Tell the story of Peter and the Wolf
A: Read Global Highlights Europe worksheet and answer questions
L: Peter and the Wolf Sequencing Story Strips (Put these in a book leaving room to illustrate.)
Draw cover for Peter and the Wolf book
UCBA pgs 26-27
Piece: Dancer on the Stage
Weather Changes Worksheet
Weather Lab #1 Thermometer Explorations
Weather Lab #2 Make a Rain Gauge
Read UILEWH pgs 202-203
Read SOTW2 chapter 4
L: Narration drawing
A: Narration writing
A: Use one or more of the Codes of Justinian as copywork
Spanish introductions (Maite style)
Draw / Write for Nature Journals
Look up one plant / animal we see
write a journal entry about Christmas vacation
write a personal letter
Math Mystery on Monday
WH Questions using Aesop's Fables (he chooses the fable) OOSCHF 174
Slimy Shapes OOSCHF 28
Rubbing SSIT 10
Rowboat OOSCHF 69
Wheelbarrow Walk OOSCHF 72
Practice letters during Slimy Shapes activity
Word Family Town (-at and -an)
Peter and the Wolf sequencing
write a personal letter
draw a picture of what he did over Christmas break
Math story about addition and subtraction
Make addition and subtraction math gnomes
the Tiny Goddess:
Make Weather Wheel
SSGMR 190 Circle and Square
SSGMR 74 My New House
Work on Ballet moves from her book
find some Ballet to watch on youtube
SSGMR 74 My New House
SSGMR 84 Drop Small Objects in a Bottle
Obviously I use abbreviations for the books (which I can fill in later if there is interest). I don't expect to get all this done, and often have other things that wind up happening in the day. Anything that happens in the day including page numbers or names of poems, I write on the back of the page. Then I make a document on my laptop where I cut and paste what happened that day and add what else happened and email it to myself where I cut and paste into the Notebooks app. So basically I have a list of waht we did each day on my laptop and on my ipod. At the end of the year, I can, if I want to, print it all otu. I doubt I'll do that, though.
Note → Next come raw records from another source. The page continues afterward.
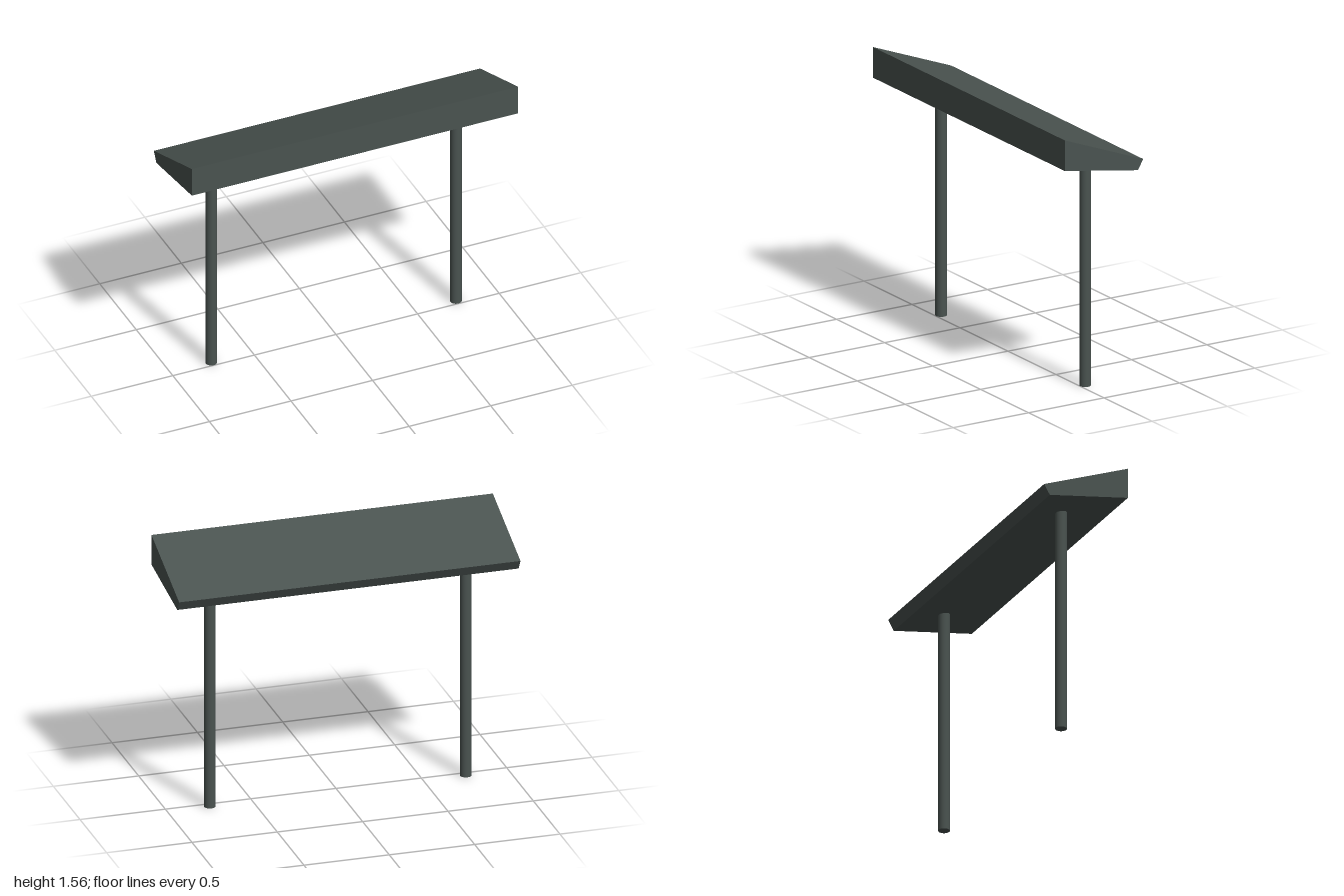
import * as THREE from 'three';

export function createModel() {
  const model = new THREE.Group();
  const metal = new THREE.MeshStandardMaterial({ color: 0x4a5350 });

  // Sloping wedge roof: side profile as (z, y), extruded along x
  const profile = new THREE.Shape([
    [0.26, 1.56], [-0.26, 1.36], [-0.225, 1.3], [0.26, 1.38],
  ].map(([z, y]) => new THREE.Vector2(z, y)));
  const roofGeometry = new THREE.ExtrudeGeometry(profile, { depth: 2, bevelEnabled: false });
  roofGeometry.translate(0, 0, -1).rotateY(-Math.PI / 2);
  const roof = new THREE.Mesh(roofGeometry, metal);
  roof.name = 'roof';
  model.add(roof);

  // Two round posts, their tops sunk into the roof
  const postHeight = 1.35;
  const postGeometry = new THREE.CylinderGeometry(0.033, 0.033, postHeight, 24);
  for (const side of [-1, 1]) {
    const post = new THREE.Mesh(postGeometry, metal);
    post.name = side > 0 ? 'leftPost' : 'rightPost';
    post.position.set(side * 0.75, postHeight / 2, -0.034);
    model.add(post);
  }
  return model;
}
I list things for the little girls, but I don't usually do them all. I just have a few ideas for them in case they need an activity.
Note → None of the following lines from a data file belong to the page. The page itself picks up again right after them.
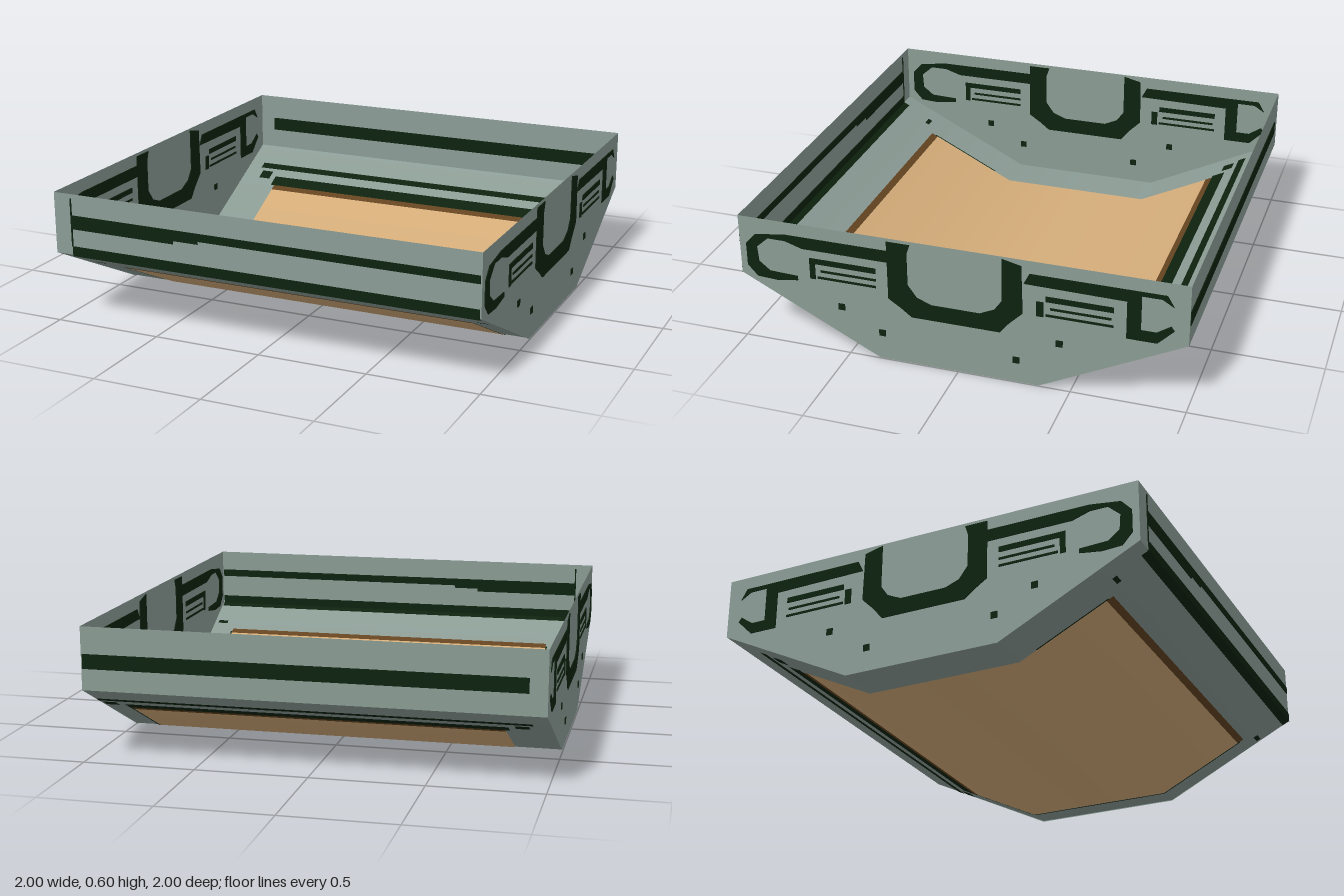
import * as THREE from 'three';

const paint = (name, color) => {
  const m = new THREE.MeshStandardMaterial({ color, side: THREE.DoubleSide });
  m.name = name;
  return m;
};

export function createModel() {
  const body = paint('greyGreen', 0x8b9c95);
  const dark = paint('darkGreen', 0x0d220e);
  const tan = paint('tan', 0xd4ac79);
  const brown = paint('brown', 0x644420);
  const group = new THREE.Group();
  const W = 0.996, T = 0.004, FLAT = 0.36, RIM = 0.6, EDGE = 0.32;

  const add = (name, geometry, material) => {
    const mesh = new THREE.Mesh(geometry, material);
    mesh.name = name;
    group.add(mesh);
    return mesh;
  };

  // Floor height and smooth floor slope at a given z
  const floorY = z => T + Math.max(0, Math.abs(z) - FLAT) * (EDGE - T) / (W - FLAT);
  const lean = z => {
    const a = Math.abs(z);
    const k = a < FLAT ? 0.237 * a / FLAT : 0.237 + 0.263 * (a - FLAT) / (1 - FLAT);
    return -Math.sign(z) * k;
  };

  // Sheet following the folded floor, raised by an offset
  function floorSheet(x0, x1, z0, z1, offset) {
    const zs = [z0, ...[-FLAT, 0, FLAT].filter(z => z > z0 && z < z1), z1];
    const pos = [], nor = [], idx = [];
    zs.forEach((z, i) => {
      const n = new THREE.Vector3(0, 1, lean(z)).normalize();
      for (const x of [x0, x1]) {
        pos.push(x, floorY(z) + offset, z);
        nor.push(n.x, n.y, n.z);
      }
      if (i) {
        const a = 2 * i - 2;
        idx.push(a, a + 2, a + 1, a + 1, a + 2, a + 3);
      }
    });
    const g = new THREE.BufferGeometry();
    g.setAttribute('position', new THREE.Float32BufferAttribute(pos, 3));
    g.setAttribute('normal', new THREE.Float32BufferAttribute(nor, 3));
    g.setIndex(idx);
    return g;
  }
  // Paint on both faces of the floor
  const floorPaint = (name, x0, x1, z0, z1, material, lift = T) => {
    for (const s of [1, -1]) add(name, floorSheet(x0, x1, z0, z1, s * lift), material);
  };

  // Floor and its painted panel
  add('floor', floorSheet(-W, W, -W, W, 0), body);
  floorPaint('floorPanel', -0.79, 0.88, -0.7, 0.765, tan, 0.003);
  floorPaint('frontPanelEdge', -0.79, 0.88, 0.76, 0.79, brown);
  floorPaint('backPanelEdge', -0.79, 0.88, -0.72, -0.69, brown);
  floorPaint('backPanelBand', -0.81, 0.89, -0.78, -0.72, dark);
  floorPaint('rightPanelLine', 0.88, 0.887, -0.72, 0.77, dark);
  floorPaint('leftPanelLine', -0.797, -0.79, 0.44, 0.77, dark);
  floorPaint('frontFloorStripe', -0.91, 0.99, 0.965, W, dark);
  floorPaint('backFloorStripe', -0.92, 0.99, -0.865, -0.83, dark);
  for (const x of [-0.87, 0.95]) {
    floorPaint('frontSpot', x - 0.025, x + 0.025, 0.83, 0.85, dark);
    floorPaint('backSpot', x - 0.03, x + 0.03, -0.81, -0.76, dark);
  }

  // Front and back walls
  for (const s of [1, -1]) {
    const g = new THREE.PlaneGeometry(2 * W, RIM - EDGE);
    if (s < 0) g.rotateY(Math.PI);
    g.translate(0, (RIM + EDGE) / 2, s * W);
    add(s > 0 ? 'frontWall' : 'backWall', g, body);
  }
  const wallStripe = (name, x0, x1, y0, y1, s) => {
    const g = new THREE.BoxGeometry(x1 - x0, y1 - y0, 2 * T);
    add(name, g.translate((x0 + x1) / 2, (y0 + y1) / 2, s * W), dark);
  };
  wallStripe('frontUpperStripe', -0.91, 0.99, 0.468, 0.503, 1);
  wallStripe('frontStripeStep', -0.91, -0.4, 0.44, 0.468, 1);
  wallStripe('frontStripeStep', -0.4, -0.28, 0.455, 0.468, 1);
  wallStripe('frontLowerStripe', -0.91, 0.99, 0.315, 0.36, 1);
  wallStripe('frontEndLine', -0.914, -0.908, 0.36, 0.58, 1);
  wallStripe('backStripe', -0.92, 0.99, 0.415, 0.48, -1);

  // Side markings, as outlines in hundredths of z and y
  const rect = (z0, z1, y0, y1) => [[z0, y0], [z1, y0], [z1, y1], [z0, y1]];
  const dot = (z, y) => rect(z - 1.5, z + 1.5, y - 1.5, y + 1.5);
  const markings = {
    sideChannel: [[31, 58.5], [20.5, 58.5], [22, 54], [22, 39], [18, 33.5], [11.5, 31], [-10, 31],
      [-16.5, 34], [-20, 39], [-20, 59], [-28.5, 57], [-29, 34.5], [-26, 31.5], [-23, 28.5],
      [-19, 23.5], [20.5, 23.5], [25, 27], [31, 31]],
    frontHook: [[31, 54], [78, 54], [92, 52], [96.5, 47], [96.5, 36.5], [92, 31.5], [83, 31],
      [73, 32.5], [73, 34.5], [86, 35], [91, 39], [91.5, 46], [86, 51], [78, 51], [70, 48.5], [31, 48.5]],
    backHook: [[-29.5, 49], [-32, 54], [-90, 54], [-93, 49], [-88, 52], [-79.5, 52], [-79.5, 36],
      [-86, 36], [-92, 40], [-93.5, 38], [-86.5, 31], [-73.5, 31], [-73.5, 48.5]],
    frontBoxTop: rect(36.5, 67, 42, 44.5),
    frontBoxEnd: rect(64.5, 67, 34.5, 42),
    frontBoxMiddleLine: rect(36.5, 62, 38.3, 39.3),
    frontBoxLowerLine: rect(36.5, 63.5, 35, 36),
    backBoxTop: rect(-68, -39, 42, 44.5),
    backBoxEnd: rect(-38, -35, 34.5, 41.5),
    backBoxMiddleLine: rect(-67, -41, 38.3, 39.3),
    backBoxLowerLine: rect(-68, -39, 35, 36),
    frontUpperDot: dot(53, 22.7),
    frontLowerDot: dot(34.5, 13),
    backUpperDot: dot(-45, 22.7),
    backLowerDot: dot(-26, 11),
  };
  const outline = pts => new THREE.Shape(pts.map(([z, y]) => new THREE.Vector2(z / 100, y / 100)));
  const wallOutline = outline([[W * 100, 60], [W * 100, 32], [36, 0], [-36, 0], [-W * 100, 32], [-W * 100, 60]]);

  // Side walls with markings showing on both faces
  for (const s of [1, -1]) {
    const side = s > 0 ? 'left' : 'right';
    const wall = new THREE.ShapeGeometry(wallOutline).rotateY(s * Math.PI / 2);
    add(side + 'Wall', wall.translate(s * W, 0, 0), body);
    for (const [name, pts] of Object.entries(markings)) {
      const g = new THREE.ExtrudeGeometry(outline(pts), { depth: 2 * T, bevelEnabled: false });
      g.rotateY(-Math.PI / 2).translate(s * W + T, 0, 0);
      add(side + name[0].toUpperCase() + name.slice(1), g, dark);
    }
  }
  return group;
}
Now I'm being called for. I can elaborate if there are questions.